Task brief: Find the line holding "n * -0.022))" in the entries below. Give it again exactly, along with every line after it up to and including the line holding "(0.02, 0.555), (0.016, 0.58)], y, 0.105, 20)".

Material shown:
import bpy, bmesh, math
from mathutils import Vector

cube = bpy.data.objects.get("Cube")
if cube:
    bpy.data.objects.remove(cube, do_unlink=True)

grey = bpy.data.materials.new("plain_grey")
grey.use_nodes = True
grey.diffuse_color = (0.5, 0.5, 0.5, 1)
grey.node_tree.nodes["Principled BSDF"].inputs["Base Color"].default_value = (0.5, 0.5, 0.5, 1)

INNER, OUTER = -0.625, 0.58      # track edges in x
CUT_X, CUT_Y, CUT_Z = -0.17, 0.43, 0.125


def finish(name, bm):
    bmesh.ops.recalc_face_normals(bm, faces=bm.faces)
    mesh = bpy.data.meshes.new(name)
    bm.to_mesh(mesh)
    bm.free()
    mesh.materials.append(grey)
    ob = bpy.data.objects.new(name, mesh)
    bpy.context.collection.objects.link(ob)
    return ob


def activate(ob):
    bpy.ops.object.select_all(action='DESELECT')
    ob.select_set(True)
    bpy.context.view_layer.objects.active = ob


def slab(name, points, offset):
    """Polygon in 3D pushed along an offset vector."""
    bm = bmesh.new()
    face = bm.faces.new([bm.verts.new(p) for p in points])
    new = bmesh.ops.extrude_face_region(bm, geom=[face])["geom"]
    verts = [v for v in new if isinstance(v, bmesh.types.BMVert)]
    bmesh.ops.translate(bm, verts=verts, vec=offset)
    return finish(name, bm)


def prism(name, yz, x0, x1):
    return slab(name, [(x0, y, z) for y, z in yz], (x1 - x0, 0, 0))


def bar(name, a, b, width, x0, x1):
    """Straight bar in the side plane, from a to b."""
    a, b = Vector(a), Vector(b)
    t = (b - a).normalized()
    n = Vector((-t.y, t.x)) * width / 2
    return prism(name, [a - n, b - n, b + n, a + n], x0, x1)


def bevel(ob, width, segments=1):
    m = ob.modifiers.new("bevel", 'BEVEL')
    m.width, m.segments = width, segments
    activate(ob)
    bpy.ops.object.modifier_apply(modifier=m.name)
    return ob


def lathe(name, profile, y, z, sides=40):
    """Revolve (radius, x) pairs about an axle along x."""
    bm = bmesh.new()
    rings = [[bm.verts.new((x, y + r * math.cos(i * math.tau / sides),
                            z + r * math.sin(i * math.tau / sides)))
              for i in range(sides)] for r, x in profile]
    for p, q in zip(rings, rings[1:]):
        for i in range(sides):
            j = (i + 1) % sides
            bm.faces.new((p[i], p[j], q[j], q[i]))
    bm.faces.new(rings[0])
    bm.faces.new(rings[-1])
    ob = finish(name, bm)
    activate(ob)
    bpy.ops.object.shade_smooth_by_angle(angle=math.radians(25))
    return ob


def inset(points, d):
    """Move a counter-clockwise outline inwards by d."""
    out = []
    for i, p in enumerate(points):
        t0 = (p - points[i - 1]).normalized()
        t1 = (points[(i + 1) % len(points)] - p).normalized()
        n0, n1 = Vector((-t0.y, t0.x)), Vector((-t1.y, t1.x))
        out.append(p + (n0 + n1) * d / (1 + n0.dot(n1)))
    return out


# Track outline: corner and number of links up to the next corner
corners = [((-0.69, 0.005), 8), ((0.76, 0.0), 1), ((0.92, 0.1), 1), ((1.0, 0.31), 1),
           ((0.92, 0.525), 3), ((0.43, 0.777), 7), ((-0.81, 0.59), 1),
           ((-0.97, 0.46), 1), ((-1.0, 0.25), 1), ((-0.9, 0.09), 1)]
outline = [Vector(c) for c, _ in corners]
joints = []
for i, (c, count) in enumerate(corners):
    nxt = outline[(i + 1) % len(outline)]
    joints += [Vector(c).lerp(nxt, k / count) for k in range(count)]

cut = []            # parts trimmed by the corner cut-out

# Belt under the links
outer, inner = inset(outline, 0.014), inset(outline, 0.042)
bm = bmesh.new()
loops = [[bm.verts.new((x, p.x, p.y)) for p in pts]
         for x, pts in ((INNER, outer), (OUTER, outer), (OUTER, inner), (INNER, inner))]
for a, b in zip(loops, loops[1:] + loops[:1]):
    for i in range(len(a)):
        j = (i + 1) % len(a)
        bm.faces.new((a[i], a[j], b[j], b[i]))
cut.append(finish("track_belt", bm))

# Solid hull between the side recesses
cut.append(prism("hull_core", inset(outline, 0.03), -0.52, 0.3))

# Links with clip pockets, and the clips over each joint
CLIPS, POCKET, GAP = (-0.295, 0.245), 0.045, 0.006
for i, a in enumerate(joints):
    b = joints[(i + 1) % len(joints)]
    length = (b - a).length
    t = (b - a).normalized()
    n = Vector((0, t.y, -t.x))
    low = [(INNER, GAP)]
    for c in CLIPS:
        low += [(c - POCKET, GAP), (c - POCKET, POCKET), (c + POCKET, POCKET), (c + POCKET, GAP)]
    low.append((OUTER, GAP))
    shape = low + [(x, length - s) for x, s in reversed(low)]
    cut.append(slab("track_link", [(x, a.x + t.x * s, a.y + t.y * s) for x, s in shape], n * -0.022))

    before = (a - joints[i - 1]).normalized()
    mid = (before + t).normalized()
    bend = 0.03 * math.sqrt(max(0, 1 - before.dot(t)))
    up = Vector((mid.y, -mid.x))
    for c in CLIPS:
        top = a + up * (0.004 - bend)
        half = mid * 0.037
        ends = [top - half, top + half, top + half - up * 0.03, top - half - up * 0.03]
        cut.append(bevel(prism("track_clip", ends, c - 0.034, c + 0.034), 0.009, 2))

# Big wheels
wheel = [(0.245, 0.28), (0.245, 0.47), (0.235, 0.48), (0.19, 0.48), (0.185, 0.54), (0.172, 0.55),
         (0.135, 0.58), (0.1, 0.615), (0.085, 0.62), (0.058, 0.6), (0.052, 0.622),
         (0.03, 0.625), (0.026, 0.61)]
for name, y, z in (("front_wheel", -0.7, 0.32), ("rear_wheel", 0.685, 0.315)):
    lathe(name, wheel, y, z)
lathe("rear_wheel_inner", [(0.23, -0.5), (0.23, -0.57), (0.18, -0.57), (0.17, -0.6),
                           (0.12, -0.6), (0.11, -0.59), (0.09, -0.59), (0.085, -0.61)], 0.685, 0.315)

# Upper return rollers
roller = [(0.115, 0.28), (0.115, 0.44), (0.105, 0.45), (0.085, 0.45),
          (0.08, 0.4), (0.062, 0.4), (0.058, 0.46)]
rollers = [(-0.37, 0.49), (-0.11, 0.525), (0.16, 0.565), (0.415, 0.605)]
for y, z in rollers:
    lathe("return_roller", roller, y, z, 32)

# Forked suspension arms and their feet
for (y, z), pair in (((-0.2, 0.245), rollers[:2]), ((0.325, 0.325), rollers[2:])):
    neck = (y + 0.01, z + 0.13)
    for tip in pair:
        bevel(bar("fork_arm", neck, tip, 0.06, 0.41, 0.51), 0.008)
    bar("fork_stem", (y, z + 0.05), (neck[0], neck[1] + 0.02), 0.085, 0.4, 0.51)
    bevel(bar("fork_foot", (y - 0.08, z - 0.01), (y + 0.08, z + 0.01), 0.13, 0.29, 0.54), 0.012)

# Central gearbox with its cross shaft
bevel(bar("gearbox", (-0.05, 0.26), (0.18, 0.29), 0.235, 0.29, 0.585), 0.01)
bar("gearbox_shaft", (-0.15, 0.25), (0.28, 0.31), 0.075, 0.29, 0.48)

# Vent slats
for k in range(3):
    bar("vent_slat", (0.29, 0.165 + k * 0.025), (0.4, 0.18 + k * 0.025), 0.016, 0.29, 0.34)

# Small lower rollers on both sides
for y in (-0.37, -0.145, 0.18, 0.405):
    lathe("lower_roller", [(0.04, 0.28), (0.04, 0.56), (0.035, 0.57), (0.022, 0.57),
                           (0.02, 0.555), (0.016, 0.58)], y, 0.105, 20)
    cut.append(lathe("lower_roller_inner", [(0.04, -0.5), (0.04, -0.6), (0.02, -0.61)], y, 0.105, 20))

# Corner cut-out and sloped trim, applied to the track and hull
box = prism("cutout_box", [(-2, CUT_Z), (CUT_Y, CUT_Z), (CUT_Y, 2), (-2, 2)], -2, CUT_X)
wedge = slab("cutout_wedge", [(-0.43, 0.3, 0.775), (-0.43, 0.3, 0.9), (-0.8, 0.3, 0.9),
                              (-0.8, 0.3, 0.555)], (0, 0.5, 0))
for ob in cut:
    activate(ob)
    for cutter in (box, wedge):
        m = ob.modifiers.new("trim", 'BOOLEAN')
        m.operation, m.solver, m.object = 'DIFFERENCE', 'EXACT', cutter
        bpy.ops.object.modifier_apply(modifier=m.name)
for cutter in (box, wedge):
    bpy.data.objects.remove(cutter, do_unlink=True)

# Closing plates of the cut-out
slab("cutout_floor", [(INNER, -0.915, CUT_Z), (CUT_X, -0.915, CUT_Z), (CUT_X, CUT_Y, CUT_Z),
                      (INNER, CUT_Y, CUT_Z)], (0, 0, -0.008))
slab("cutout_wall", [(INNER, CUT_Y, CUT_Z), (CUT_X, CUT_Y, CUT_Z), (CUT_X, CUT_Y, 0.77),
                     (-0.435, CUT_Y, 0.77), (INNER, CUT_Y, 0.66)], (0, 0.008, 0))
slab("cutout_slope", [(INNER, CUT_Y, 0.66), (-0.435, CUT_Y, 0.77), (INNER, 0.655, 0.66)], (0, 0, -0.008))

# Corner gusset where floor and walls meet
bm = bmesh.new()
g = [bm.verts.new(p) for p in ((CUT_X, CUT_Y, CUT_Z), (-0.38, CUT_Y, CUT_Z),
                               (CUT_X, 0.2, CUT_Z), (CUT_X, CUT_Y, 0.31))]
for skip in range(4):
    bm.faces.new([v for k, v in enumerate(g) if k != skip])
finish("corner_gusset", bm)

Exercise output:
    cut.append(slab("track_link", [(x, a.x + t.x * s, a.y + t.y * s) for x, s in shape], n * -0.022))

    before = (a - joints[i - 1]).normalized()
    mid = (before + t).normalized()
    bend = 0.03 * math.sqrt(max(0, 1 - before.dot(t)))
    up = Vector((mid.y, -mid.x))
    for c in CLIPS:
        top = a + up * (0.004 - bend)
        half = mid * 0.037
        ends = [top - half, top + half, top + half - up * 0.03, top - half - up * 0.03]
        cut.append(bevel(prism("track_clip", ends, c - 0.034, c + 0.034), 0.009, 2))

# Big wheels
wheel = [(0.245, 0.28), (0.245, 0.47), (0.235, 0.48), (0.19, 0.48), (0.185, 0.54), (0.172, 0.55),
         (0.135, 0.58), (0.1, 0.615), (0.085, 0.62), (0.058, 0.6), (0.052, 0.622),
         (0.03, 0.625), (0.026, 0.61)]
for name, y, z in (("front_wheel", -0.7, 0.32), ("rear_wheel", 0.685, 0.315)):
    lathe(name, wheel, y, z)
lathe("rear_wheel_inner", [(0.23, -0.5), (0.23, -0.57), (0.18, -0.57), (0.17, -0.6),
                           (0.12, -0.6), (0.11, -0.59), (0.09, -0.59), (0.085, -0.61)], 0.685, 0.315)

# Upper return rollers
roller = [(0.115, 0.28), (0.115, 0.44), (0.105, 0.45), (0.085, 0.45),
          (0.08, 0.4), (0.062, 0.4), (0.058, 0.46)]
rollers = [(-0.37, 0.49), (-0.11, 0.525), (0.16, 0.565), (0.415, 0.605)]
for y, z in rollers:
    lathe("return_roller", roller, y, z, 32)

# Forked suspension arms and their feet
for (y, z), pair in (((-0.2, 0.245), rollers[:2]), ((0.325, 0.325), rollers[2:])):
    neck = (y + 0.01, z + 0.13)
    for tip in pair:
        bevel(bar("fork_arm", neck, tip, 0.06, 0.41, 0.51), 0.008)
    bar("fork_stem", (y, z + 0.05), (neck[0], neck[1] + 0.02), 0.085, 0.4, 0.51)
    bevel(bar("fork_foot", (y - 0.08, z - 0.01), (y + 0.08, z + 0.01), 0.13, 0.29, 0.54), 0.012)

# Central gearbox with its cross shaft
bevel(bar("gearbox", (-0.05, 0.26), (0.18, 0.29), 0.235, 0.29, 0.585), 0.01)
bar("gearbox_shaft", (-0.15, 0.25), (0.28, 0.31), 0.075, 0.29, 0.48)

# Vent slats
for k in range(3):
    bar("vent_slat", (0.29, 0.165 + k * 0.025), (0.4, 0.18 + k * 0.025), 0.016, 0.29, 0.34)

# Small lower rollers on both sides
for y in (-0.37, -0.145, 0.18, 0.405):
    lathe("lower_roller", [(0.04, 0.28), (0.04, 0.56), (0.035, 0.57), (0.022, 0.57),
                           (0.02, 0.555), (0.016, 0.58)], y, 0.105, 20)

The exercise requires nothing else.